• [Exercise goal]:
Show every line of the material that follows in which the word "name" occurs.

(Beginning of Data excerpts)

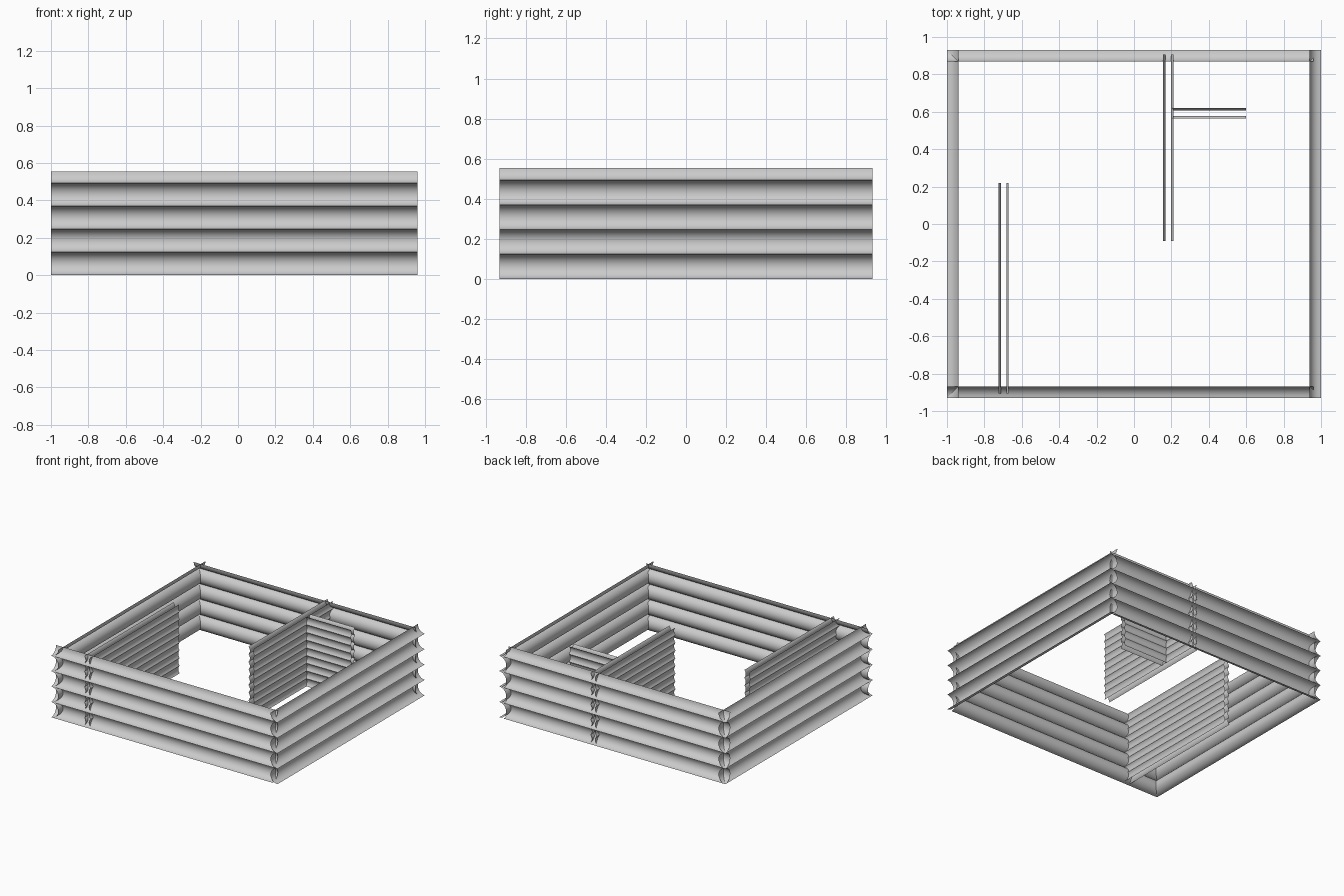
import bpy
import math
from mathutils import Vector

cube = bpy.data.objects.get("Cube")
if cube:
    bpy.data.objects.remove(cube)

grey = bpy.data.materials.new("plain_grey")
grey.use_nodes = True
colour = (0.6, 0.6, 0.6, 1)
grey.diffuse_color = colour
grey.node_tree.nodes["Principled BSDF"].inputs["Base Color"].default_value = colour

HEIGHT = 0.554


def scallops(count, depth, steps):
    """Concave circular flutes stacked up the wall, as (inset, z) pairs."""
    half = HEIGHT / count / 2
    radius = (half * half + depth * depth) / (2 * depth)
    sweep = math.asin(min(1, half / radius))
    points = []
    for i in range(round(count * steps) + 1):
        flute, step = divmod(i, steps)
        angle = sweep * (2 * step / steps - 1)
        inset = radius * (math.cos(angle) - math.cos(sweep))
        z = half * (2 * flute + 1) + radius * math.sin(angle)
        points.append((inset, z))
    return points


def sheet(name, start, end, profile):
    """Sweep a fluted profile along a straight line, facing its right side."""
    a, b = Vector((*start, 0)), Vector((*end, 0))
    along = (b - a).normalized()
    inward = Vector((-along.y, along.x, 0))
    verts = [p + inward * d + Vector((0, 0, z)) for d, z in profile for p in (a, b)]
    faces = [(i, i + 1, i + 3, i + 2) for i in range(0, len(verts) - 2, 2)]
    mesh = bpy.data.meshes.new(name)
    mesh.from_pydata(verts, [], faces)
    mesh.materials.append(grey)
    obj = bpy.data.objects.new(name, mesh)
    bpy.context.collection.objects.link(obj)
    bpy.ops.object.select_all(action='DESELECT')
    obj.select_set(True)
    bpy.context.view_layer.objects.active = obj
    bpy.ops.object.shade_smooth_by_angle(angle=math.radians(40))


# Outer walls: four full flutes and a half flute at the top
outer = scallops(4.5, HEIGHT / 9, 12)
X, Y, END = 1.0, 0.93, 0.96
sheet("front_wall", (-X, -Y), (END, -Y), outer)
sheet("right_wall", (X, -Y), (X, Y), outer)
sheet("back_wall", (END, Y), (-X, Y), outer)
sheet("left_wall", (-X, Y), (-X, -Y), outer)

# Partitions: a finely fluted sheet on each side of a hollow core
fine = scallops(9, 0.012, 8)
partitions = {
    "front_partition": ((-0.697, -0.905), (-0.697, 0.22)),
    "back_partition": ((0.183, -0.09), (0.183, 0.905)),
    "short_partition": ((0.205, 0.592), (0.6, 0.592)),
}
for name, (start, end) in partitions.items():
    a, b = Vector(start), Vector(end)
    along = (b - a).normalized()
    side = Vector((along.y, -along.x)) * 0.027
    sheet(name + "_near_face", a + side, b + side, fine)
    sheet(name + "_far_face", b - side, a - side, fine)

(End of Data excerpts)

• [Expected output]:
def sheet(name, start, end, profile):
    mesh = bpy.data.meshes.new(name)
    obj = bpy.data.objects.new(name, mesh)
for name, (start, end) in partitions.items():
    sheet(name + "_near_face", a + side, b + side, fine)
    sheet(name + "_far_face", b - side, a - side, fine)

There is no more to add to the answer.